# Proof:A/R partitions A

($1)$2 | $3 ($4) | $5 ($6)

In our example of an equivalence relation, we noted that the equivalence classes partition the set into disjoint subsets.

In fact, this is a general phenomenon, which we prove here. We begin with a definition:

Definition: Partition
A collection of subsets of a set form a partition of if:
1. The cover , i.e. .
2. The are disjoint, i.e. unless .

The Venn diagram of a partition looks like this:

Now we can prove the following claim:

partitions . In other words,
1. Every element of is in some equivalence class, and
2. Two equivalence classes are either disjoint or identical
Proof:
For the first part, note that . This is because must be an equivalence relation, and is thus reflexive.

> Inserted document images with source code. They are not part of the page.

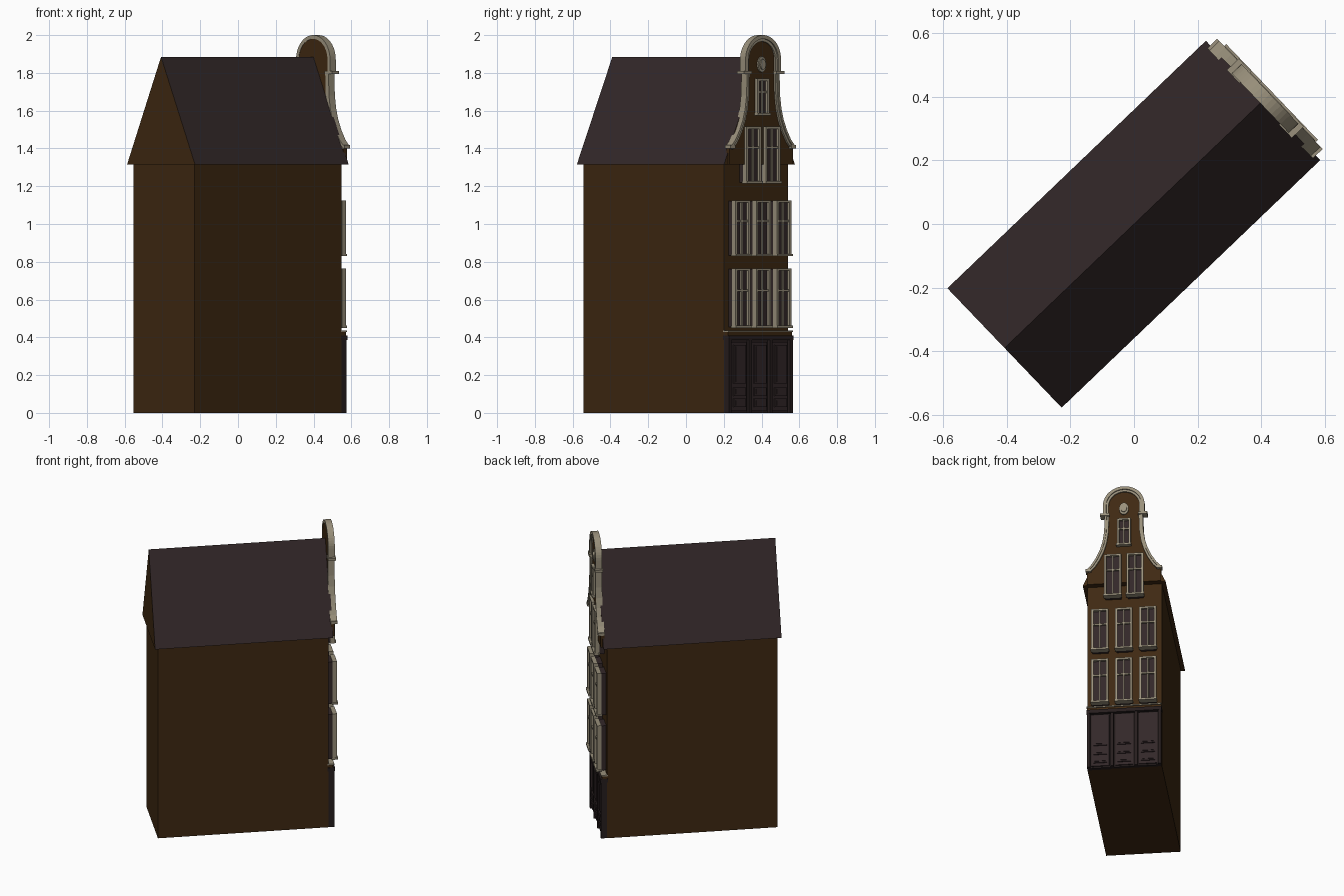
import bpy, bmesh, math

if "Cube" in bpy.data.objects:
    bpy.data.objects.remove(bpy.data.objects["Cube"])

TURN = math.radians(-46.25)   # house stands diagonally; local +y is the facade side


def material(name, rgb):
    m = bpy.data.materials.new(name)
    m.diffuse_color = (*rgb, 1)
    m.use_nodes = True
    m.node_tree.nodes["Principled BSDF"].inputs["Base Color"].default_value = m.diffuse_color
    return m


BRICK = material("brown brick", (0.05, 0.022, 0.006))
SLATE = material("dark slate", (0.033, 0.021, 0.022))
CREAM = material("weathered cream", (0.32, 0.28, 0.2))
FRAME = material("dark door frame", (0.02, 0.013, 0.013))


def finish(name, bm, *mats):
    bmesh.ops.recalc_face_normals(bm, faces=bm.faces)
    me = bpy.data.meshes.new(name)
    bm.to_mesh(me)
    bm.free()
    for m in mats:
        me.materials.append(m)
    ob = bpy.data.objects.new(name, me)
    ob.rotation_euler.z = TURN
    bpy.context.collection.objects.link(ob)
    return ob


def add_box(bm, x0, x1, y0, y1, z0, z1, mi=0):
    vs = bmesh.ops.create_cube(bm, size=1)["verts"]
    for v in vs:
        v.co = ((x0 + x1) / 2 + v.co.x * (x1 - x0),
                (y0 + y1) / 2 + v.co.y * (y1 - y0),
                (z0 + z1) / 2 + v.co.z * (z1 - z0))
        for f in v.link_faces:
            f.material_index = mi


def add_prism(bm, outline, y0, y1):
    # extrude an x-z outline from y0 to y1
    face = bm.faces.new([bm.verts.new((x, y0, z)) for x, z in outline])
    geo = bmesh.ops.extrude_face_region(bm, geom=[face])["geom"]
    for v in geo:
        if isinstance(v, bmesh.types.BMVert):
            v.co.y = y1


def add_band(bm, path, inner, outer, y0, y1):
    # sweep a rectangular section along an x-z path; outer side is left of travel
    rings = []
    for i, (x, z) in enumerate(path):
        ax, az = path[max(i - 1, 0)]
        bx, bz = path[min(i + 1, len(path) - 1)]
        d = math.hypot(bx - ax, bz - az)
        nx, nz = (bz - az) / d, -(bx - ax) / d
        rings.append([bm.verts.new((x + nx * o, y, z + nz * o))
                      for o, y in ((inner, y0), (outer, y0), (outer, y1), (inner, y1))])
    for a, b in zip(rings, rings[1:]):
        for k in range(4):
            bm.faces.new((a[k], a[(k + 1) % 4], b[(k + 1) % 4], b[k]))
    bm.faces.new(rings[0])
    bm.faces.new(rings[-1])


# main body
bm = bmesh.new()
add_box(bm, -0.234, 0.234, -0.542, 0.535, 0, 1.33)
finish("walls", bm, BRICK)

# roof prism with slate slopes and brick ends
bm = bmesh.new()
add_prism(bm, [(-0.26, 1.315), (0.26, 1.315), (0, 1.885)], -0.564, 0.562)
bm.normal_update()
roof = finish("roof", bm, BRICK, SLATE)
for p in roof.data.polygons:
    p.material_index = 1 if p.normal.z > 0.1 else 0

# bell-shaped gable
NECK = [(0.232, 1.41), (0.2, 1.445), (0.17, 1.495), (0.146, 1.55),
        (0.129, 1.61), (0.119, 1.68), (0.115, 1.8)]
ARCH_Z, ARCH_R = 1.87, 0.13
arch = [(ARCH_R * math.cos(math.pi * i / 24), ARCH_Z + ARCH_R * math.sin(math.pi * i / 24))
        for i in range(25)]
arch = [(ARCH_R, 1.805)] + arch + [(-ARCH_R, 1.805)]
inside = [(x * 0.9, ARCH_Z + (z - ARCH_Z) * 0.9 if z > ARCH_Z else z) for x, z in arch]
outline = [(0.232, 1.315)] + NECK + inside + [(-x, z) for x, z in NECK[::-1]] + [(-0.232, 1.315)]
bm = bmesh.new()
add_prism(bm, outline, 0.552, 0.575)
finish("gable", bm, BRICK)

# cream edging of the gable, in stepped layers
bm = bmesh.new()
add_band(bm, arch, -0.02, 0, 0.55, 0.592)
add_band(bm, arch, -0.034, -0.018, 0.553, 0.584)
for s in (1, -1):
    path = [(s * x, z) for x, z in NECK]
    add_band(bm, path, -0.022 * s, 0.002 * s, 0.55, 0.586)
    add_band(bm, path, -0.009 * s, 0.004 * s, 0.549, 0.592)
    a, b = sorted((s * 0.09, s * 0.148))
    add_box(bm, a, b, 0.546, 0.598, 1.793, 1.81)
    a, b = sorted((s * 0.205, s * 0.24))
    add_box(bm, a, b, 0.55, 0.592, 1.4, 1.418)
finish("gable_trim", bm, CREAM)

# oval medallion
bm = bmesh.new()
ring = [(0.03 * math.cos(math.tau * i / 20), 1.845 + 0.042 * math.sin(math.tau * i / 20))
        for i in range(20)]
add_prism(bm, ring, 0.57, 0.584)
add_prism(bm, [(x * 0.65, 1.845 + (z - 1.845) * 0.65) for x, z in ring], 0.58, 0.592)
finish("medallion", bm, CREAM)


def window(name, cx, w, z0, z1, base):
    bm = bmesh.new()
    h, t = w / 2, 0.014
    front = 0.594
    add_box(bm, cx - h + 0.004, cx + h - 0.004, base, 0.578, z0 + 0.004, z1 - 0.004, 1)   # glass
    for s in (-1, 1):                                                            # jambs
        x = cx + s * (h - t / 2)
        add_box(bm, x - t / 2, x + t / 2, 0.566, front, z0, z1)
    add_box(bm, cx - h, cx + h, 0.566, front, z1 - 0.012, z1)
    add_box(bm, cx - h - 0.004, cx + h + 0.004, 0.562, 0.601, z0, z0 + 0.012)    # sill
    add_box(bm, cx - 0.005, cx + 0.005, 0.57, 0.588, z0, z1)                     # mullion
    zt = z0 + (z1 - z0) * 0.63
    add_box(bm, cx - h, cx + h, 0.57, 0.59, zt - 0.005, zt + 0.005)              # transom
    finish(name, bm, CREAM, SLATE)


# windows by storey
for name, z0, z1 in (("lower", 0.45, 0.765), ("upper", 0.83, 1.125)):
    for i in (-1, 0, 1):
        window(f"{name}_window_{i + 2}", i * 0.151, 0.107, z0, z1, 0.53)
for i, x in enumerate((-0.07, 0.07)):
    window(f"attic_window_{i + 1}", x, 0.107, 1.215, 1.515, 0.53)
window("top_window", 0, 0.086, 1.575, 1.77, 0.56)

# ground floor shopfront: backing, posts, lintel
bm = bmesh.new()
add_box(bm, -0.232, 0.232, 0.53, 0.555, 0, 0.4)
for x in (-0.224, -0.0755, 0.0755, 0.224):
    add_box(bm, x - 0.01, x + 0.01, 0.55, 0.573, 0, 0.39)
add_box(bm, -0.236, 0.236, 0.53, 0.577, 0.385, 0.41)
finish("shopfront", bm, FRAME)

# doors with raised panels
for i in (-1, 0, 1):
    bm = bmesh.new()
    cx = i * 0.15
    add_box(bm, cx - 0.056, cx + 0.056, 0.55, 0.563, 0.01, 0.375)
    for z0, z1 in ((0.03, 0.075), (0.09, 0.135), (0.155, 0.36)):
        add_box(bm, cx - 0.043, cx + 0.043, 0.56, 0.57, z0, z1)
        add_box(bm, cx - 0.034, cx + 0.034, 0.565, 0.574, z0 + 0.009, z1 - 0.009)
    finish(f"door_{i + 2}", bm, SLATE)

# cornice over the shopfront
bm = bmesh.new()
add_box(bm, -0.234, 0.234, 0.53, 0.566, 0.41, 0.428, 0)
add_box(bm, -0.236, 0.236, 0.53, 0.573, 0.428, 0.436, 1)
finish("cornice", bm, BRICK, CREAM)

This means so , and thus there exists some equivalence class containing .

For the second part, suppose that . We want to show that . We will show that ; the reverse direction is similar.

Choose an arbitrary ; we want to show that .

Since , we know that there exists some . By definition of ⟦a⟧ and ⟦b⟧, we have , , and as in the following picture:

We wish to show that . Since and is symmetric we have (arrow (i) in the picture below). We can then use transitivity to find that (since and ) (arrow (ii) in the picture below), and then again (since ) to conclude that (arrow (iii) in the picture below).

By definition, since , we have , as required.